  11. ^ a b c Stern, Gaius (2010) [2006]. Women, children, and senators on the Ara Pacis Augustae: A study of Augustus' vision of a new world order in 13 BCE. ProQuest. ISBN 978-0-549-83411-3. 
  12. ^ Sir Ronald Syme had suggested a later date (but Rome was then at war).
  13. ^ Temin, Peter (2013). The Roman market economy. Princeton: Princeton University Press. p. 13. ISBN 9780691147680. 
  14. ^ Goldsworthy, Adrian Keith (2016). Pax Romana : war, peace, and conquest in the Roman world. New Haven: Yale University Press. p. 392. ISBN 9780300178821. OCLC 941874968. 
  15. ^ Plott, John C. (1989). Global History of Philosophy. Delhi: Motilal Banarsidass. p. 57. ISBN 9788120804562. 
  16. ^ a b Krech III, Shepard; McNeil, J.R.; Merchant, Carolyn, eds. (2004). Encyclopedia of world environmental history. New York: Routledge. p. 135. ISBN 9780415937337. 
  17. ^ Tatah Mentan (2010). The State in Africa: An Analysis of Impacts of Historical Trajectories of Global Capitalist Expansion and Domination in the Continent. African Books Collective. p. 153. ISBN 978-9956-616-12-1. 
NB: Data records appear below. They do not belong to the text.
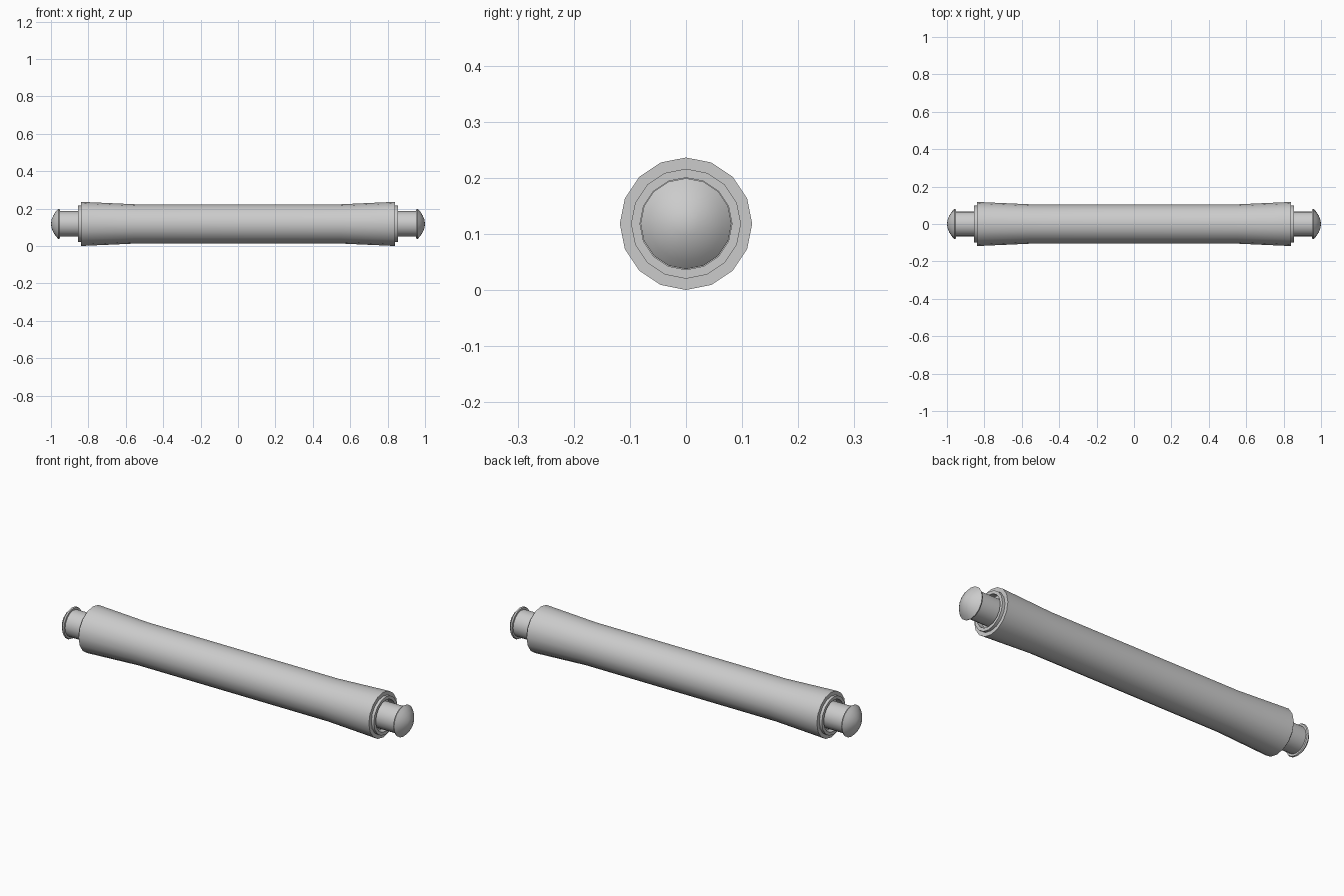
import bpy, bmesh, math

if "Cube" in bpy.data.objects:
    bpy.data.objects.remove(bpy.data.objects["Cube"])

CZ = 0.1185   # axis height
SIDES = 16


def lathe(name, profile, closed=False):
    """Spin (x, radius) points around the long axis."""
    bm = bmesh.new()
    rings = []
    for x, r in profile:
        if r == 0:
            rings.append([bm.verts.new((x, 0, CZ))] * SIDES)
        else:
            rings.append([bm.verts.new((x, r * math.sin(a), CZ + r * math.cos(a)))
                          for a in (2 * math.pi * i / SIDES for i in range(SIDES))])
    pairs = list(zip(rings, rings[1:]))
    if closed:
        pairs.append((rings[-1], rings[0]))
    for a, b in pairs:
        for i in range(SIDES):
            j = (i + 1) % SIDES
            bm.faces.new(list(dict.fromkeys((a[i], a[j], b[j], b[i]))))
    bmesh.ops.recalc_face_normals(bm, faces=bm.faces)
    me = bpy.data.meshes.new(name)
    bm.to_mesh(me)
    bm.free()
    ob = bpy.data.objects.new(name, me)
    bpy.context.collection.objects.link(ob)
    bpy.ops.object.select_all(action='DESELECT')
    ob.select_set(True)
    bpy.context.view_layer.objects.active = ob
    bpy.ops.object.shade_smooth_by_angle(angle=math.radians(35))
    return ob


# Flared outer sleeve
half = [(0.84, 0.098), (0.84, 0.118), (0.55, 0.105)]
lathe("sleeve", half + [(-x, r) for x, r in reversed(half)], closed=True)

for s, side in ((1, "right"), (-1, "left")):
    # Bushing lip at the sleeve mouth, with a shallow recess around the pin
    lathe(side + "_bushing", [(s * x, r) for x, r in
          [(0.80, 0.098), (0.855, 0.098), (0.855, 0.082), (0.825, 0.082), (0.825, 0.06)]])
    # Pin shaft with domed head
    lathe(side + "_pin", [(s * x, r) for x, r in
          [(0.82, 0.068), (0.953, 0.068), (0.953, 0.078), (0.96, 0.081),
           (0.974, 0.066), (0.987, 0.046), (0.997, 0.022), (1.0, 0)]])
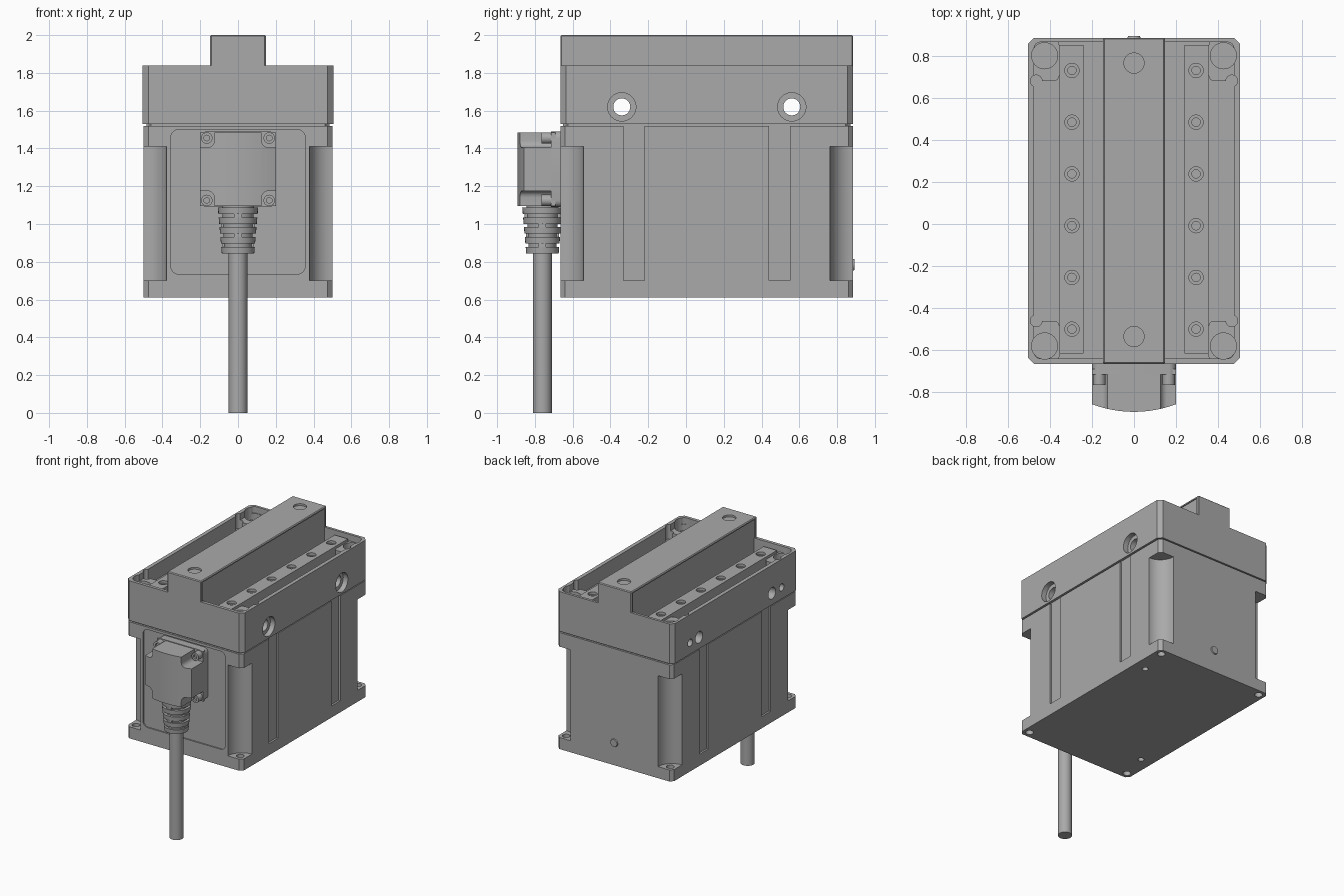
import bpy, bmesh, math
from mathutils import Vector, Matrix

cube = bpy.data.objects.get("Cube")
if cube:
    bpy.data.objects.remove(cube, do_unlink=True)

grey = bpy.data.materials.new("plain_grey")
grey.use_nodes = True
GREY = (0.4, 0.4, 0.4, 1)
grey.diffuse_color = GREY
grey.node_tree.nodes["Principled BSDF"].inputs["Base Color"].default_value = GREY


def finish(name, bm):
    bmesh.ops.recalc_face_normals(bm, faces=bm.faces[:])
    mesh = bpy.data.meshes.new(name)
    bm.to_mesh(mesh)
    bm.free()
    mesh.materials.append(grey)
    ob = bpy.data.objects.new(name, mesh)
    bpy.context.collection.objects.link(ob)
    return ob


def box(name, x, y, z, bevel=0, axis=None, segments=1):
    """Box from three ranges; bevels all edges, or only those along one axis."""
    bm = bmesh.new()
    bmesh.ops.create_cube(bm, size=1)
    for v in bm.verts:
        v.co = Vector([(r[0] + r[1]) / 2 + c * (r[1] - r[0]) for c, r in zip(v.co, (x, y, z))])
    if bevel:
        edges = [e for e in bm.edges if axis is None
                 or abs((e.verts[0].co - e.verts[1].co)[axis]) > 1e-5]
        bmesh.ops.bevel(bm, geom=edges, offset=bevel, segments=segments,
                        profile=0.5, affect='EDGES')
    return finish(name, bm)


def cyl(name, centre, axis, span, r, r2=None, sides=32):
    """Cylinder or cone along an axis; span gives its two ends."""
    bm = bmesh.new()
    bmesh.ops.create_cone(bm, cap_ends=True, segments=sides, radius1=r,
                          radius2=r if r2 is None else r2, depth=span[1] - span[0])
    turn = (Matrix.Rotation(math.pi / 2, 4, 'Y'), Matrix.Rotation(-math.pi / 2, 4, 'X'),
            Matrix())[axis]
    pos = list(centre)
    pos.insert(axis, sum(span) / 2)
    bmesh.ops.transform(bm, matrix=Matrix.Translation(pos) @ turn, verts=bm.verts[:])
    return finish(name, bm)


def cut(target, cutters, operation='DIFFERENCE'):
    bpy.context.view_layer.objects.active = target
    for c in cutters:
        c.hide_render = True
        m = target.modifiers.new("cut", 'BOOLEAN')
        m.operation, m.solver, m.object = operation, 'EXACT', c
        bpy.ops.object.modifier_apply(modifier=m.name)
        bpy.data.objects.remove(c, do_unlink=True)


SIDES = (-1, 1)
FRONT, BACK, MID = -0.665, 0.885, 0.11


def span(a, b):
    return (min(a, b), max(a, b))


# Lower housing with scooped corners, side grooves and front recess
body = box("lower_housing", (-.5, .5), (FRONT, BACK), (.61, 1.52), .025, 2)
cuts = [box("c", (-.355, .355), (-.8, FRONT + .01), (.735, 1.5), .04, 1, 5)]
for s in SIDES:
    for t in SIDES:
        yc = MID + t * .775
        cuts.append(cyl("c", (s * .5, yc), 2, (.7, 1.41), .122, sides=48))
        cuts.append(cyl("c", (s * .45, yc - t * .05), 2, (.5, .75), .028))
    for y in (-.275, .495):
        cuts.append(box("c", span(s * .485, s * .6), (y - .055, y + .055), (.7, 1.6)))
for x, y in ((.4, .6), (-.4, -.4)):
    cuts.append(cyl("c", (x, y), 2, (.5, .65), .022))
cut(body, cuts)

# Seam between the housings
box("seam_gasket", (-.485, .485), (FRONT + .015, BACK - .015), (1.515, 1.535), .025, 2)

# Upper housing with an open tray
top = box("upper_housing", (-.505, .505), (FRONT, BACK), (1.53, 1.84), .03, 2)
cut(top, [box("c", (-.475, .475), (FRONT + .025, BACK - .02), (1.72, 2.1), .03, 2, 4)])
cuts = []
for s in SIDES:
    # Corner bosses, then the screw wells and wall reliefs
    for t in SIDES:
        inner = MID + t * .57
        boss = box("b", span(s * .355, s * .485), span(inner, MID + t * .765),
                   (1.7, 1.79), .025, 2, 4)
        cut(top, [boss], 'UNION')
        cuts.append(cyl("c", (s * .425, MID + t * .69), 2, (1.74, 2), .062))
        cuts.append(cyl("c", (s * .465, inner), 2, (1.725, 2), .028))

# Cross bores, counterbored on one side, with small side holes
for y, off in ((-.34, -.12), (.56, .11)):
    cuts.append(cyl("c", (y, 1.62), 0, (-.7, .7), .045))
    cuts.append(cyl("c", (y, 1.62), 0, (.465, .7), .075))
    cuts.append(cyl("c", (y + off, 1.62), 0, (-.7, -.44), .028))
cut(top, cuts)

# Mounting rails with stepped holes
for s, side in zip(SIDES, ("right", "left")):
    rail = box(side + "_rail", span(s * .24, s * .355), (-.615, .85), (1.71, 1.81))
    cuts = []
    for i in range(6):
        c = (s * .295, -.5 + i * .246)
        cuts += [cyl("c", c, 2, (1.79, 1.9), .034, sides=24),
                 cyl("c", c, 2, (1.74, 1.9), .02, sides=24)]
    cut(rail, cuts)

# Central ridge, slightly inset along its sides
ridge = box("central_ridge", (-.147, .147), (FRONT, BACK), (1.7, 2), .006)
cuts = [box("c", span(s * .14, s * .3), (FRONT + .02, BACK - .02), (1.6, 1.985))
        for s in SIDES]
cuts += [cyl("c", (0, y), 2, (1.985, 2.1), .048) for y in (-.535, .765)]
cut(ridge, cuts)

# Rear button
button = cyl("rear_button", (0, .785), 1, (BACK - .01, BACK + .008), .035, .028)

# Connector: flange, curved cross-shaped hood and screws
box("connector_flange", (-.2, .2), (-.715, FRONT + .02), (1.09, 1.49), .035, 1, 5)
bm = bmesh.new()
arc = [(-.2 + .4 * i / 16) for i in range(17)]
outline = [(x, -.893 + .9 * x * x) for x in arc] + [(.2, -.69), (-.2, -.69)]
face = bm.faces.new([bm.verts.new((x, y, 1.095)) for x, y in outline])
up = bmesh.ops.extrude_face_region(bm, geom=[face])
bmesh.ops.translate(bm, vec=(0, 0, .39),
                    verts=[v for v in up["geom"] if isinstance(v, bmesh.types.BMVert)])
hood = finish("connector_hood", bm)
cuts = []
for s in SIDES:
    for t in SIDES:
        cuts.append(box("c", span(s * .125, s * .3), (-1, -.715),
                        span(1.29 + t * .115, 1.29 + t * .3), .035, 1, 5))
        screw = cyl("connector_screw", (s * .165, 1.29 + t * .165), 1, (-.765, -.7), .03)
        cut(screw, [cyl("c", (s * .165, 1.29 + t * .165), 1, (-.8, -.75), .016, sides=6)])
cut(hood, cuts)

# Slotted strain relief and cable
CY = -.76
cyl("strain_relief_core", (0, CY), 2, (.85, 1.1), .072, .085)
for i in range(5):
    z = .845 + i * .052
    r = .086 + i * .0045
    cyl("strain_relief_ring", (0, CY), 2, (z, z + .034), r, r + .003)
    if i < 4:
        if i % 2:
            box("strain_relief_bridge", (-.02, .02), (CY - r + .004, CY + r - .004),
                (z + .03, z + .056))
        else:
            box("strain_relief_bridge", (-r + .004, r - .004), (CY - .02, CY + .02),
                (z + .03, z + .056))
cyl("cable", (0, CY), 2, (0, .88), .05)

# Smooth the round surfaces and keep the edges sharp
for ob in bpy.context.view_layer.objects:
    ob.select_set(ob.type == 'MESH' and grey.name in ob.data.materials)
bpy.context.view_layer.objects.active = body
bpy.ops.object.shade_smooth_by_angle(angle=math.radians(30))
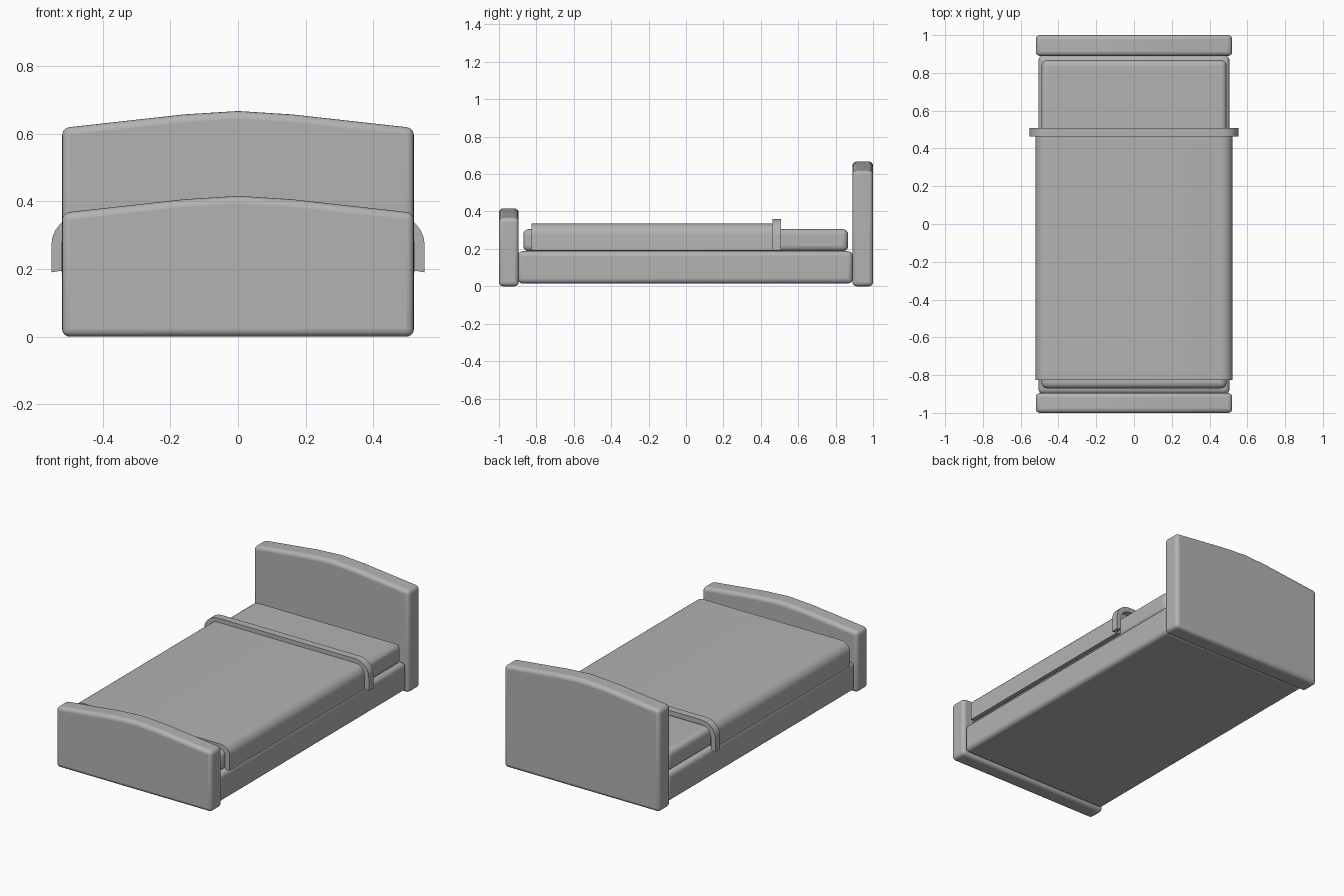
import bpy
import bmesh
import math

cube = bpy.data.objects.get("Cube")
if cube:
    bpy.data.objects.remove(cube, do_unlink=True)

# Single plain grey
grey = bpy.data.materials.new("plain_grey")
grey.use_nodes = True
colour = (0.45, 0.45, 0.45, 1)
grey.diffuse_color = colour
grey.node_tree.nodes["Principled BSDF"].inputs["Base Color"].default_value = colour


def extrude_profile(name, profile, y0, y1, bevel=0.0):
    """Solid made from an x-z outline swept from y0 to y1, with rounded edges."""
    bm = bmesh.new()
    face = bm.faces.new([bm.verts.new((x, y0, z)) for x, z in profile])
    moved = bmesh.ops.extrude_face_region(bm, geom=[face])["geom"]
    bmesh.ops.translate(bm, vec=(0, y1 - y0, 0),
                        verts=[v for v in moved if isinstance(v, bmesh.types.BMVert)])
    bmesh.ops.recalc_face_normals(bm, faces=bm.faces)
    mesh = bpy.data.meshes.new(name)
    bm.to_mesh(mesh)
    bm.free()
    mesh.materials.append(grey)
    obj = bpy.data.objects.new(name, mesh)
    bpy.context.collection.objects.link(obj)
    if bevel:
        mod = obj.modifiers.new("rounded_edges", "BEVEL")
        mod.width = bevel
        mod.segments = 4
        mod.limit_method = "ANGLE"
        mod.angle_limit = math.radians(30)
    bpy.ops.object.select_all(action="DESELECT")
    obj.select_set(True)
    bpy.context.view_layer.objects.active = obj
    bpy.ops.object.shade_smooth_by_angle(angle=math.radians(35))
    return obj


def block(name, half_width, y0, y1, z0, z1, bevel):
    w = half_width
    return extrude_profile(name, [(-w, z0), (w, z0), (w, z1), (-w, z1)], y0, y1, bevel)


def arched_board(name, y0, y1, peak):
    """End board with a gently arched top."""
    right = [(0.52, 0), (0.52, peak - 0.05), (0.16, peak - 0.01)]
    left = [(-x, z) for x, z in reversed(right)]
    return extrude_profile(name, right + [(0, peak)] + left, y0, y1, 0.022)


def draped_half(half_width, top, bottom, radius):
    """Right half of a drape outline, from the hem up round the shoulder."""
    points = [(half_width, bottom)]
    for i in range(7):
        a = math.radians(15 * i)
        points.append((half_width - radius + radius * math.cos(a),
                       top - radius + radius * math.sin(a)))
    return points


def drape(name, half_width, top, radius, thickness, y0, y1):
    """Cloth of even thickness hanging over both sides of the mattress."""
    outer = draped_half(half_width, top, 0.19, radius)
    inner = draped_half(half_width - thickness, top - thickness, 0.195, radius - thickness)
    outline = outer + [(-x, z) for x, z in reversed(outer)]
    lining = [(-x, z) for x, z in inner] + list(reversed(inner))
    return extrude_profile(name, outline + lining, y0, y1)


# End boards
arched_board("headboard", 0.89, 1.0, 0.667)
arched_board("footboard", -1.0, -0.895, 0.416)

# Base and mattress
block("bed_base", 0.506, -0.9, 0.892, 0.015, 0.188, 0.026)
block("mattress", 0.49, -0.87, 0.867, 0.186, 0.306, 0.03)

# Blanket and its turned-back edge
drape("blanket", 0.522, 0.335, 0.06, 0.03, -0.825, 0.468)
drape("blanket_fold", 0.552, 0.36, 0.09, 0.03, 0.463, 0.508)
  18. ^ Hyo-Dong Lee (2013). Spirit, Qi, and the Multitude: A Comparative Theology for the Democracy of Creation. Oxford University Press. p. 12. ISBN 978-0-8232-5501-6. 
  19. ^ Stephen Ross (2004). Conrad and Empire. University of Missouri Press. p. 76. ISBN 978-0-8262-1518-5. 
  20. ^ a b Raymond Aron (2003). Peace and War: A Theory of International Relations. Transaction Publishers. pp. 151–152. ISBN 978-0-7658-0504-1. 
  21. ^ a b c David Gress (1985). Peace and Survival: West Germany, The Peace Movement & European Security. Hoover Press. pp. 96–99. ISBN 978-0-8179-8093-1. 
  22. ^ Ali Parchami (2009). Hegemonic Peace and Empire: The Pax Romana, Britannica and Americana. Routledge. p. 31. ISBN 978-1-134-00704-2. 
  23. ^ James Brown Scott (2002) [1939]. Law, the State, and the International Community. The Lawbook Exchange, Ltd. pp. 223–224. ISBN 978-1-58477-178-4. 
  24. ^ "The imperial peace; an ideal in European history". Internet Archive. 

External links[edit]